I would have loved to ask her name and talk with her a little bit but as mentioned it wasn’t the time or place. I gave her a parting nod to honor her then found my traveling companion and headed on down the road with him.

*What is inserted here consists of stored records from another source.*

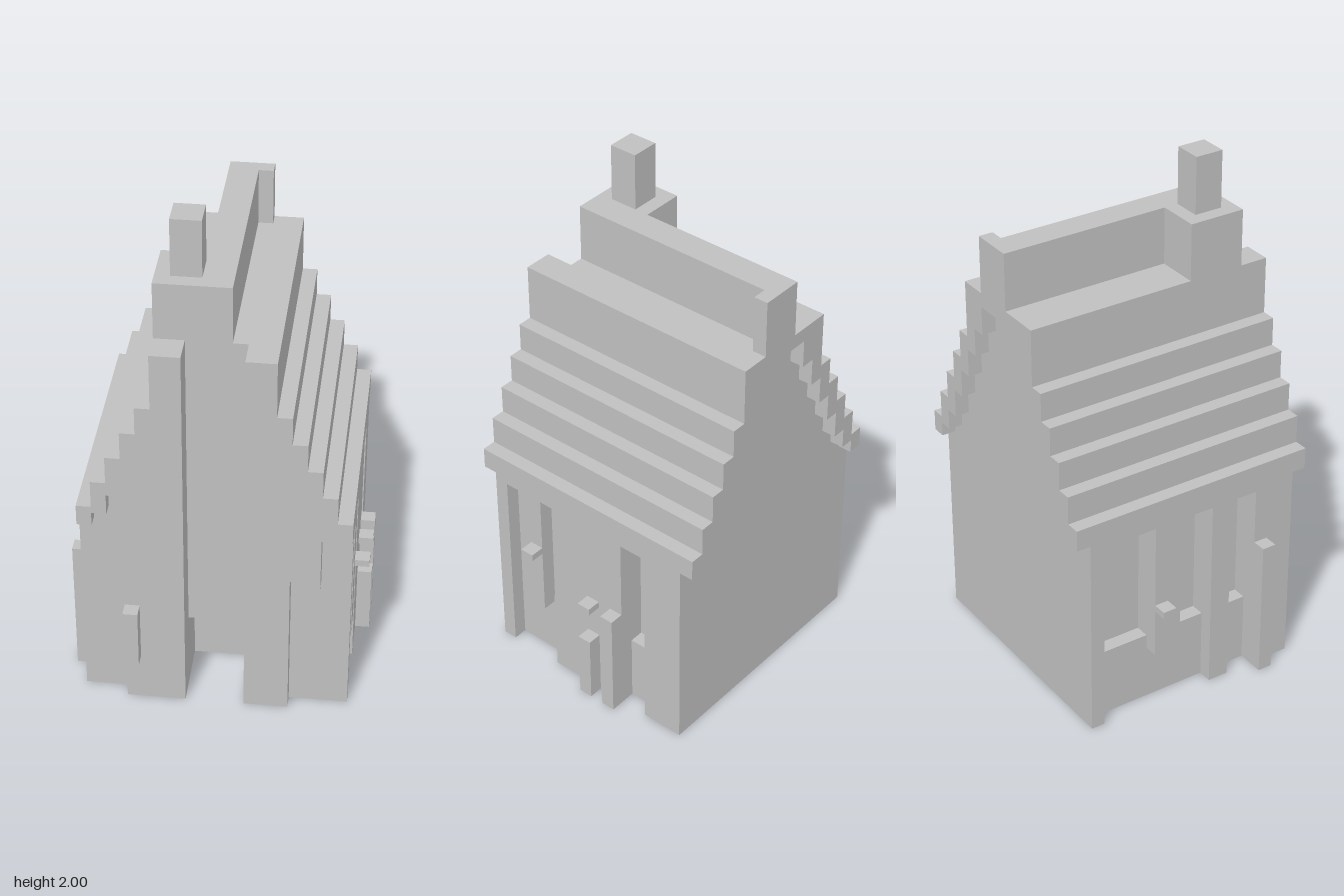
import * as THREE from 'three';

const U = 1 / 18; // one block of the building grid

export function createModel() {
  const house = new THREE.Group();
  house.name = 'house';
  const stone = new THREE.MeshStandardMaterial({ color: 0xc0c0c0 });
  stone.name = 'pale grey';

  const add = (name, geometry) => {
    const mesh = new THREE.Mesh(geometry, stone);
    mesh.name = name;
    house.add(mesh);
  };
  // box given by its limits in grid blocks
  const box = (name, x0, x1, y0, y1, z0, z1) => {
    const g = new THREE.BoxGeometry((x1 - x0) * U, (y1 - y0) * U, (z1 - z0) * U);
    add(name, g.translate((x0 + x1) / 2 * U, (y0 + y1) / 2 * U, (z0 + z1) / 2 * U));
  };
  // outline in grid blocks, extruded from z0 to z1
  const slice = (name, outline, z0, z1) => {
    const shape = new THREE.Shape(outline.map(([x, y]) => new THREE.Vector2(x * U, y * U)));
    const g = new THREE.ExtrudeGeometry(shape, { depth: (z1 - z0) * U, bevelEnabled: false });
    add(name, g.translate(0, 0, z0 * U));
  };
  const mirror = (points) => points.map(([x, y]) => [-x, y]);
  const closed = (half) => [...half, ...mirror(half).reverse()];

  // stepped roof slope, from the ridge down to the eave
  const stairs = [];
  const tops = [28, 24, 22, 20, 18, 16];
  tops.forEach((top, i) => {
    stairs.push([4 + i, top]);
    if (i < 5) stairs.push([4 + i, tops[i + 1]]);
  });

  // overhanging rear verge with a stepped underside
  const underside = [];
  [14.5, 15.5, 17, 19, 21, 23, 25, 27].forEach((y, i) => {
    underside.push([9 - i, y], [8 - i, y]);
  });
  slice('rearVerge', closed([...stairs, ...underside]), -9.5, -8.5);

  // main body and the part with the doorway
  const shell = [...stairs, [9, 14], [7, 14], [7, 0]];
  slice('body', closed(shell), -8.5, 3.5);
  slice('doorwayBody', closed([...shell, [2, 0], [2, 5.6]]), 3.5, 6.5);

  // front gable in two layers, split by the central recess
  const wing = [[2, 28], ...stairs, [9, 0], [2, 0]];
  slice('leftGable', wing, 6.5, 7.5);
  slice('rightGable', mirror(wing), 6.5, 7.5);
  slice('leftGableFace', [[2, 28], ...stairs, [9, 14.5], [7, 14.5], [7, 10.5], [6, 10.5],
    [6, 11], [5, 11], [5, 0], [2, 0]], 7.5, 8.5);
  slice('rightGableFace', mirror([[2, 28], ...stairs, [9, 14.5], [8, 14.5], [8, 15.5], [7, 15.5],
    [7, 17], [6, 17], [6, 0], [2, 0]]), 7.5, 8.5);

  // side walls between the recesses
  [[-8.5, -5.5], [-3.5, 2.5]].forEach(([a, b]) => box('leftWall', 7, 9, 0, 14, a, b));
  [[-8.5, -7.5], [1, 2.5], [4.5, 6.5]].forEach(([a, b]) => box('rightWall', -9, -7, 0, 14, a, b));

  // low sills inside the recesses
  [[-5.5, -3.5], [2.5, 6.5]].forEach(([a, b]) => box('leftSill', 7, 8, 0, 5, a, b));
  [[-7.5, 1], [2.5, 4.5]].forEach(([a, b]) => box('rightSill', -8, -7, 0, 5, a, b));

  // hanging window boards
  box('leftBoard', 7, 9, 4.5, 14, 3.5, 5.5);
  box('rightBoard', -9, -7, 4, 14, -3.5, -1.5);

  // ridge and chimney
  box('ridge', -1, 1, 28, 32, -9.5, 6.5);
  box('ridgeBlock', -4, -1, 28, 32, 2.5, 6.5);
  box('ridgeEnd', 1, 2, 28, 32, -9.5, -8.5);
  box('chimney', -3, -1, 32, 36, 3.5, 5.5);

  // small posts and ledges on the outside
  box('tallPost', 9, 10, 0, 8, -3.5, -2.5);
  box('shortPost', 9, 10, 0, 5, -1.5, -0.5);
  box('lowLedge', 9, 10, 7.5, 8, -1.5, -0.5);
  box('highLedge', 9, 10, 9.5, 10, 3.5, 4.5);
  box('rightPost', -10, -9, 0, 10, 4.5, 5.5);
  box('rightLedge', -10, -9, 7.5, 8, -3.5, -2.5);
  box('frontPost', -6, -5, 3.6, 8, 8.5, 9.5);

  return house;
}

The warmth and hope of that power smile stayed with me for hundreds of miles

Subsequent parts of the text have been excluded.